→ **Your assignment**: Quote all lines below exactly. Images stay out.

Segment Start: Provided entries

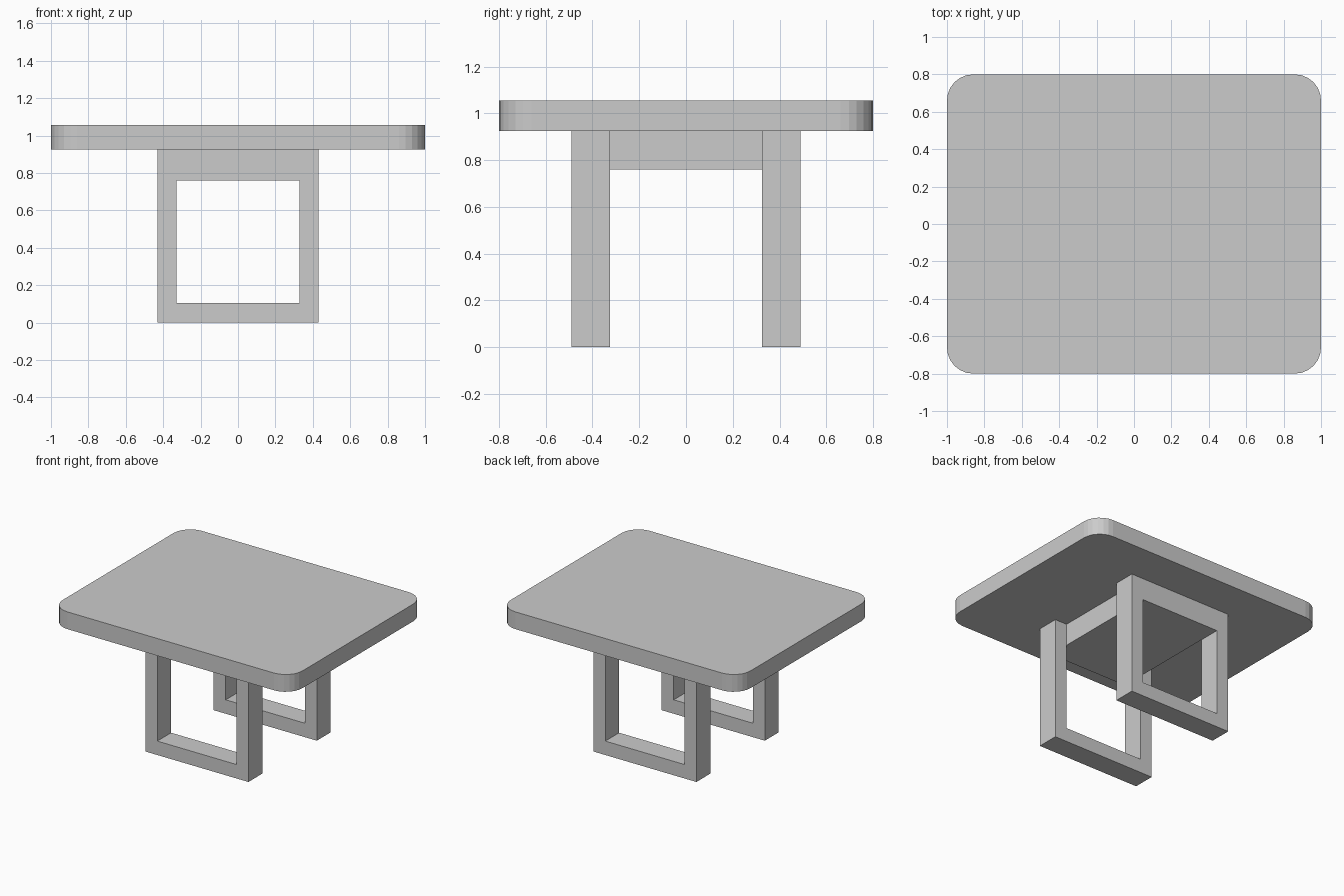
import bpy, bmesh
from math import cos, sin, pi
from mathutils import Vector

if "Cube" in bpy.data.objects:
    bpy.data.objects.remove(bpy.data.objects["Cube"])

TOP, UNDER, RAIL = 1.055, 0.925, 0.76   # table top, its underside, bottom of upper rails


def extruded(name, verts, faces, offset):
    """Make an object by extruding flat faces along an offset."""
    bm = bmesh.new()
    vs = [bm.verts.new(v) for v in verts]
    fs = [bm.faces.new([vs[i] for i in f]) for f in faces]
    geom = bmesh.ops.extrude_face_region(bm, geom=fs, use_keep_orig=True)["geom"]
    moved = [g for g in geom if isinstance(g, bmesh.types.BMVert)]
    bmesh.ops.translate(bm, verts=moved, vec=Vector(offset))
    bmesh.ops.recalc_face_normals(bm, faces=bm.faces)
    mesh = bpy.data.meshes.new(name)
    bm.to_mesh(mesh)
    bm.free()
    obj = bpy.data.objects.new(name, mesh)
    bpy.context.collection.objects.link(obj)
    return obj


# Table top: rounded rectangle, six flat segments per corner
r, seg = 0.14, 6
outline = []
for c, (sx, sy) in enumerate([(1, 1), (-1, 1), (-1, -1), (1, -1)]):
    for i in range(seg + 1):
        a = pi / 2 * (c + i / seg)
        outline.append((sx * (1 - r) + r * cos(a), sy * (0.8 - r) + r * sin(a), UNDER))
extruded("table_top", outline, [range(len(outline))], (0, 0, TOP - UNDER))


# Leg frames: rectangular rings at front and back
def rect(x, z0, z1, y):
    return [(-x, y, z0), (x, y, z0), (x, y, z1), (-x, y, z1)]


ring = [(i, (i + 1) % 4, (i + 1) % 4 + 4, i + 4) for i in range(4)]
for name, y in (("front_leg_frame", -0.49), ("back_leg_frame", 0.325)):
    extruded(name, rect(0.43, 0, UNDER, y) + rect(0.33, 0.105, RAIL, y), ring, (0, 0.165, 0))

# Support block joining the two frames under the top
extruded("support_block", rect(0.33, RAIL, UNDER, -0.325), [range(4)], (0, 0.65, 0))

Segment End: Provided entries

→ **Response for this exercise**:
import bpy, bmesh
from math import cos, sin, pi
from mathutils import Vector

if "Cube" in bpy.data.objects:
    bpy.data.objects.remove(bpy.data.objects["Cube"])

TOP, UNDER, RAIL = 1.055, 0.925, 0.76   # table top, its underside, bottom of upper rails


def extruded(name, verts, faces, offset):
    """Make an object by extruding flat faces along an offset."""
    bm = bmesh.new()
    vs = [bm.verts.new(v) for v in verts]
    fs = [bm.faces.new([vs[i] for i in f]) for f in faces]
    geom = bmesh.ops.extrude_face_region(bm, geom=fs, use_keep_orig=True)["geom"]
    moved = [g for g in geom if isinstance(g, bmesh.types.BMVert)]
    bmesh.ops.translate(bm, verts=moved, vec=Vector(offset))
    bmesh.ops.recalc_face_normals(bm, faces=bm.faces)
    mesh = bpy.data.meshes.new(name)
    bm.to_mesh(mesh)
    bm.free()
    obj = bpy.data.objects.new(name, mesh)
    bpy.context.collection.objects.link(obj)
    return obj


# Table top: rounded rectangle, six flat segments per corner
r, seg = 0.14, 6
outline = []
for c, (sx, sy) in enumerate([(1, 1), (-1, 1), (-1, -1), (1, -1)]):
    for i in range(seg + 1):
        a = pi / 2 * (c + i / seg)
        outline.append((sx * (1 - r) + r * cos(a), sy * (0.8 - r) + r * sin(a), UNDER))
extruded("table_top", outline, [range(len(outline))], (0, 0, TOP - UNDER))


# Leg frames: rectangular rings at front and back
def rect(x, z0, z1, y):
    return [(-x, y, z0), (x, y, z0), (x, y, z1), (-x, y, z1)]


ring = [(i, (i + 1) % 4, (i + 1) % 4 + 4, i + 4) for i in range(4)]
for name, y in (("front_leg_frame", -0.49), ("back_leg_frame", 0.325)):
    extruded(name, rect(0.43, 0, UNDER, y) + rect(0.33, 0.105, RAIL, y), ring, (0, 0.165, 0))

# Support block joining the two frames under the top
extruded("support_block", rect(0.33, RAIL, UNDER, -0.325), [range(4)], (0, 0.65, 0))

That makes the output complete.